The acquaintance with Rudolf Hradil directed him to spend time producing studies of live models, a discipline he felt laid a firm foundation to all his subsequent work. Upon the advice of Hradil, in 1956 Richard Hirschbäck went on to study at the Academy of Fine Arts in Vienna under Prof. Albert Paris Gütersloh.
Although Gütersloh indeed belonged to the school of magical realism, which was very much popular at the time, he proved to have created a profound influence in another aspect, by teaching Hirschbäck to trust the instinct of hidden associations. During his studies, he would often escape to Burgenland, where a series of small-format landscapes originated. These were exhibited by Ernst Fuchs in the gallery in Millöckergasse in 1958.
In this period, the landscape motif transformed into a geometrically constructive form, a common practice in these years. Here, spanning across a series of meticulously studied works, the image of geometrically arranged fields appears a slowly constructed landscape covered with different layers of fabric.
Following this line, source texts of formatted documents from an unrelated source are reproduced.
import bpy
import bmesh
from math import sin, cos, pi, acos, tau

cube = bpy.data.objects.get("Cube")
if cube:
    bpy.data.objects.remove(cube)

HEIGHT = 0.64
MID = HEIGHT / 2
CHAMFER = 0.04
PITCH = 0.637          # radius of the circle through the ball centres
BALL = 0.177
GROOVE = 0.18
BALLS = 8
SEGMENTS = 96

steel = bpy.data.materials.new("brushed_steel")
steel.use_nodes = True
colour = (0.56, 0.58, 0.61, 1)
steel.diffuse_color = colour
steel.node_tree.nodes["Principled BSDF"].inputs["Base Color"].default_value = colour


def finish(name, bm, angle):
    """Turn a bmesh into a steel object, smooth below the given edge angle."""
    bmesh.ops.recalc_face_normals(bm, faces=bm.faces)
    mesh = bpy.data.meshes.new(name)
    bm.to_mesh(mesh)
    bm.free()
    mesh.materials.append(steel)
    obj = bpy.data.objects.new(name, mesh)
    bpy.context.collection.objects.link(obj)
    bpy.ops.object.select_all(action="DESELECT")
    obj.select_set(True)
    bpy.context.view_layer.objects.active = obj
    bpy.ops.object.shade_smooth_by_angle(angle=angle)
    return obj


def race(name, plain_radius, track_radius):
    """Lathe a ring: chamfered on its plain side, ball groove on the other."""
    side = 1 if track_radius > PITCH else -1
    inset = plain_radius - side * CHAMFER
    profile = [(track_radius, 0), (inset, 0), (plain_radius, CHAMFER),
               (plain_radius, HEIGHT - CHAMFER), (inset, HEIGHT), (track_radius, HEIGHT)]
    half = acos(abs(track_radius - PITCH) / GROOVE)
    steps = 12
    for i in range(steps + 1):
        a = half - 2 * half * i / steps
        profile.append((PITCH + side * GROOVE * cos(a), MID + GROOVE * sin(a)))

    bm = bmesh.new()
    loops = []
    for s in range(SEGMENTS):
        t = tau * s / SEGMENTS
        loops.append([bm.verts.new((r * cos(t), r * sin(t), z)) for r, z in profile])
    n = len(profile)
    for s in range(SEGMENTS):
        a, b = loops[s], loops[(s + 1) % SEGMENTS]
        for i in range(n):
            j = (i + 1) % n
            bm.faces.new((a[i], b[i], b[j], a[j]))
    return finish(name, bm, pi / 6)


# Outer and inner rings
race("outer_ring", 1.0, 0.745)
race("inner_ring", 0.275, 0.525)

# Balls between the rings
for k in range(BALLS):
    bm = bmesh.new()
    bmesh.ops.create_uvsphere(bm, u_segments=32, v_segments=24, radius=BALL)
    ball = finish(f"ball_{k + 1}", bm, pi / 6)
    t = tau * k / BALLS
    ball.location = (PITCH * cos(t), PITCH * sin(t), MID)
Apart from that, Richard Hirschbäck also indulged in investigating the gesture which is apparent in his work of this period and coincided with his return to live on the countryside after his studies at the Viennese Academy. Threat and destruction to the countryside represented a preoccupying topic in his work, however, he was not satisfied with the fact that his work could not have a more direct impact, and that it only represented an “immediate usefulness”. To break away, he returned to constructionist work again, where a characteristic series of geometric, almost mathematically calculated drawings and paintings came into being.
From the end of the sixties, he was more outward and actively participated in exhibitions and the Austrian art scene. This decade was also marked by a great change in his family life – between 1962 and 1973, six of his children were born.
In 1969 he became a member of the Grazer Secession and in 1971 a member of the artist’s association of Salzburg. In the seventies, we see a diverse range of interest and focused research. Surreal, poetic landscapes dominate at times, but are balanced with works that represent clean and precise studies of form, colour and composition. In 1977, a group of artists broke away from the Secession and formed the artist group, Group 77. Group 77 organised a large number of group and solo exhibitions of their members which were held in many important galleries and institutions across the country as well as abroad in Germany, Hungary and the Czech Republic.
Richard Hirschbäck, April 1986